- Beware self-reference. A rule or concept that has a circular reference to itself can get very confusing, and even crash the game by paradox.
- Be consistent with keywords. Varying the language may sound better, but using different words like "hold" and "carry" for the same concept will cause confusion. The rule is more secure if the keywords are kept monotonously consistent.
- Verify you haven't accidentally used a defined term. Check the glossary and rest of the ruleset for any important words you use. They may have unexpected meanings.
- Consider your assumptions. The rules of logic always apply, but the underlying assumptions are subject to the whim of the players, so it is a good idea to assess what the current game environment will permit. Is the game simulationist or purely abstract? Generally, assumptions about a concrete concept are slightly safer than assumptions about a fantastical concept. (Can one have a negative number of Bananas? Or give the same Banana to three people simultaneously? Or eat a Banana and have it, too? What about if we are talking about Magical Energy instead of Bananas?)
- Specify rule interactions. It is better to specify rule interactions explicitly. In particular, conflicts with other rules should be addressed by establishing a precedence order between them.
- Keep it short and sweet. Concise text is easier to work with. Unless obscuration is your goal...

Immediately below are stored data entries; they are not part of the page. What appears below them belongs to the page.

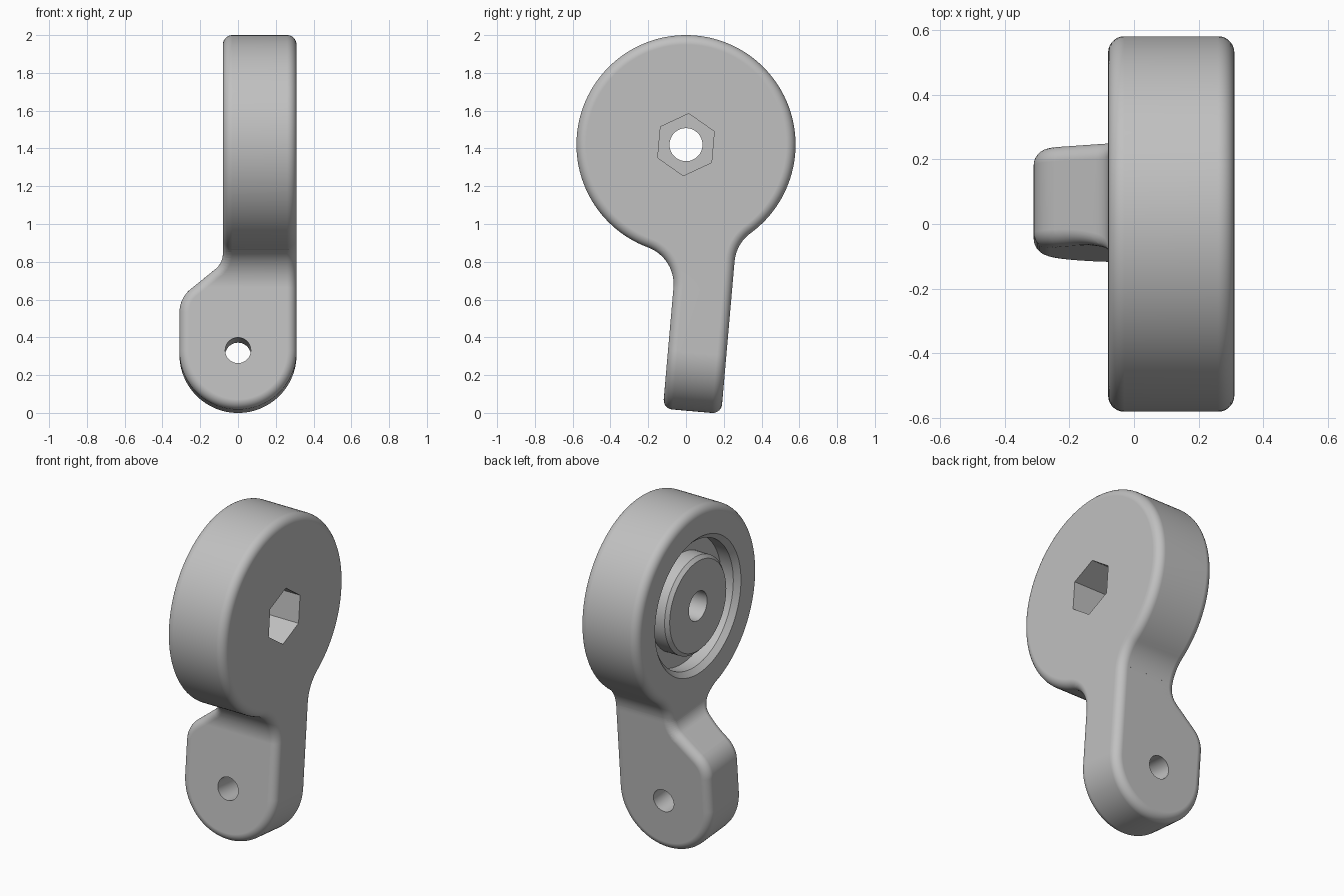
import bpy, bmesh
from math import sin, cos, tan, pi, sqrt, atan2, radians
from mathutils import Vector, Matrix

if "Cube" in bpy.data.objects:
    bpy.data.objects.remove(bpy.data.objects["Cube"])

# Main dimensions, measured from the wheel centre
R = 0.58                 # wheel radius
W = 0.31                 # arm width, also half the tab width
F = 0.208                # blend radius between wheel and arm
EDGE = 0.05              # edge rounding
X_LEFT, X_RIGHT = -0.08, 0.31
SEAM = -0.57             # height where housing and tab meet
HOLE_Z = -1.093          # pivot hole height
FRONT_Z = -sqrt((R + F) ** 2 - F ** 2)
BACK_Z = -sqrt((R + F) ** 2 - (W + F) ** 2)

grey = bpy.data.materials.new("plain grey")
grey.use_nodes = True
colour = (0.53, 0.53, 0.53, 1)
grey.diffuse_color = colour
grey.node_tree.nodes["Principled BSDF"].inputs["Base Color"].default_value = colour


def arc(centre, r, a0, a1, n):
    c = Vector(centre)
    return [c + r * Vector((cos(a), sin(a)))
            for a in (a0 + (a1 - a0) * i / n for i in range(n + 1))]


def round_corner(a, b, c, r, n=8):
    u, w = (a - b).normalized(), (c - b).normalized()
    half = u.angle(w) / 2
    centre = b + (u + w).normalized() * r / sin(half)
    s, e = b + u * r / tan(half) - centre, b + w * r / tan(half) - centre
    a0 = atan2(s.y, s.x)
    turn = (atan2(e.y, e.x) - a0 + pi) % (2 * pi) - pi
    return arc(centre, r, a0, a0 + turn, n)


def clean(loop):
    return [p for i, p in enumerate(loop) if (p - loop[i - 1]).length > 1e-5]


def inset(loop, d):
    out = []
    for i, p in enumerate(loop):
        t1 = (p - loop[i - 1]).normalized()
        t2 = (loop[(i + 1) % len(loop)] - p).normalized()
        n1, n2 = Vector((-t1.y, t1.x)), Vector((-t2.y, t2.x))
        out.append(p + (n1 + n2) * d / (1 + n1.dot(n2)))
    return out


def skin(bm, rings, closed=False):
    n = len(rings[0])
    pairs = list(zip(rings, rings[1:]))
    if closed:
        pairs.append((rings[-1], rings[0]))
    else:
        bm.faces.new(rings[0])
        bm.faces.new(rings[-1])
    for a, b in pairs:
        for i in range(n):
            j = (i + 1) % n
            bm.faces.new((a[i], a[j], b[j], b[i]))
    bmesh.ops.recalc_face_normals(bm, faces=bm.faces[:])


def rounded_prism(loop, depth, place, steps=7):
    """Extrude an outline with rounded rims."""
    bm = bmesh.new()
    angles = [pi / 2 * k / steps for k in range(steps + 1)]
    rows = [(EDGE * (1 - sin(a)), EDGE * (1 - cos(a))) for a in angles]
    rows += [(i, depth - d) for i, d in reversed(rows)]
    skin(bm, [[bm.verts.new(place(p.x, p.y, d)) for p in inset(loop, i)]
              for i, d in rows])
    return bm


def slice_at(bm, z, clear=0):
    """Cut at a height; clear=1 drops the top, clear=-1 drops the bottom."""
    res = bmesh.ops.bisect_plane(
        bm, geom=bm.verts[:] + bm.edges[:] + bm.faces[:], dist=1e-6,
        plane_co=(0, 0, z), plane_no=(0, 0, clear or 1), clear_outer=clear != 0)
    if clear:
        cut = [g for g in res["geom_cut"] if isinstance(g, bmesh.types.BMEdge)]
        bmesh.ops.holes_fill(bm, edges=cut, sides=0)
        bmesh.ops.recalc_face_normals(bm, faces=bm.faces[:])


def make_object(name, bm):
    mesh = bpy.data.meshes.new(name)
    bm.to_mesh(mesh)
    bm.free()
    mesh.materials.append(grey)
    ob = bpy.data.objects.new(name, mesh)
    bpy.context.collection.objects.link(ob)
    return ob


def cylinder(name, r, length, sides, matrix):
    bm = bmesh.new()
    bmesh.ops.create_cone(bm, cap_ends=True, segments=sides, radius1=r,
                          radius2=r, depth=length, matrix=matrix)
    return make_object(name, bm)


def finish(ob, cutters):
    """Cut the openings, smooth the shading and set the lean of the arm."""
    bpy.ops.object.select_all(action="DESELECT")
    bpy.context.view_layer.objects.active = ob
    ob.select_set(True)
    for c in cutters:
        c.hide_render = True
        mod = ob.modifiers.new(c.name, "BOOLEAN")
        mod.operation, mod.solver, mod.object = "DIFFERENCE", "EXACT", c
        bpy.ops.object.modifier_apply(modifier=mod.name)
        bpy.data.objects.remove(c)
    bpy.ops.object.shade_smooth_by_angle(angle=radians(30))
    ob.modifiers.new("flat_caps", "WEIGHTED_NORMAL").keep_sharp = True
    ob.location.z = 1.42
    ob.rotation_euler.x = radians(-5)


# Wheel housing: disc outline blending into the arm
front_a = atan2(-FRONT_Z, F)
back_a = atan2(BACK_Z, W + F)
outline = arc((0, 0), R, back_a, pi + front_a, 110)
outline += arc((-F, FRONT_Z), F, front_a, 0, 16)
outline += [Vector((0, -0.9)), Vector((W, -0.9))]
outline += arc((W + F, BACK_Z), F, pi, pi + back_a, 12)
bm = rounded_prism(clean(outline), X_RIGHT - X_LEFT,
                   lambda u, v, d: (X_LEFT + d, u, v))
slice_at(bm, SEAM, clear=-1)
housing = make_object("wheel_housing", bm)

# Ring groove around the central boss, with chamfered rims
groove = [(0.27, -0.12), (0.27, X_LEFT), (0.29, -0.06), (0.29, 0.03),
          (0.38, 0.03), (0.38, -0.05), (0.41, X_LEFT), (0.41, -0.12)]
bm = bmesh.new()
sides = 80
skin(bm, [[bm.verts.new((x, r * cos(2 * pi * i / sides), r * sin(2 * pi * i / sides)))
           for i in range(sides)] for r, x in groove], closed=True)
groove_cutter = make_object("groove_cutter", bm)

# Nut pocket and axle hole
along_x = Matrix.Rotation(pi / 2, 4, "Y")
pocket = bmesh.new()
skin(pocket, [[pocket.verts.new((x, 0.165 * sin(k * pi / 3), 0.165 * cos(k * pi / 3)))
               for k in range(6)] for x in (0.07, 0.5)])
finish(housing, [groove_cutter, make_object("nut_cutter", pocket),
                 cylinder("axle_cutter", 0.0875, 2, 40, along_x)])

# Mounting tab: round foot, straight right side, sloped left shoulder
top_left = Vector((X_LEFT, -0.45))
neck, shoulder = Vector((X_LEFT, -0.627)), Vector((-W, -0.81))
foot = Vector((-W, HOLE_Z))
outline = arc((0, HOLE_Z), W, pi, 2 * pi, 48)
outline += [Vector((W, -0.45)), top_left]
outline += round_corner(top_left, neck, shoulder, 0.1)
outline += round_corner(neck, shoulder, foot, 0.16)
bm = rounded_prism(clean(outline), W, lambda u, v, d: (u, d, v))
slice_at(bm, SEAM, clear=1)
for k in range(1, 20):
    slice_at(bm, FRONT_Z + (SEAM - FRONT_Z) * k / 20)
slice_at(bm, FRONT_Z)

# Flare the tab faces so they follow the housing blends
for v in bm.verts:
    is_front = v.co.y < W / 2
    e = v.co.y if is_front else W - v.co.y
    rise = max(0, v.co.z - (FRONT_Z if is_front else BACK_Z))
    flared = sqrt((F + e) ** 2 - rise ** 2) - F
    v.co.y = flared if is_front else W - flared
tab = make_object("mounting_tab", bm)

# Pivot hole
along_y = Matrix.Translation((0, W / 2, HOLE_Z)) @ Matrix.Rotation(pi / 2, 4, "X")
finish(tab, [cylinder("pivot_cutter", 0.068, 1, 36, along_y)])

- Build components. A complex rule proposal is more likely to pass if it is built out of rule "chunks". It may also be easier to judge its effect by observing the smaller components in play.
- Use examples. (hmmm, these guidelines could use some examples!)
(it would be nice to add sample blocks of rule text we consider "solid" which could be copied and re-used.)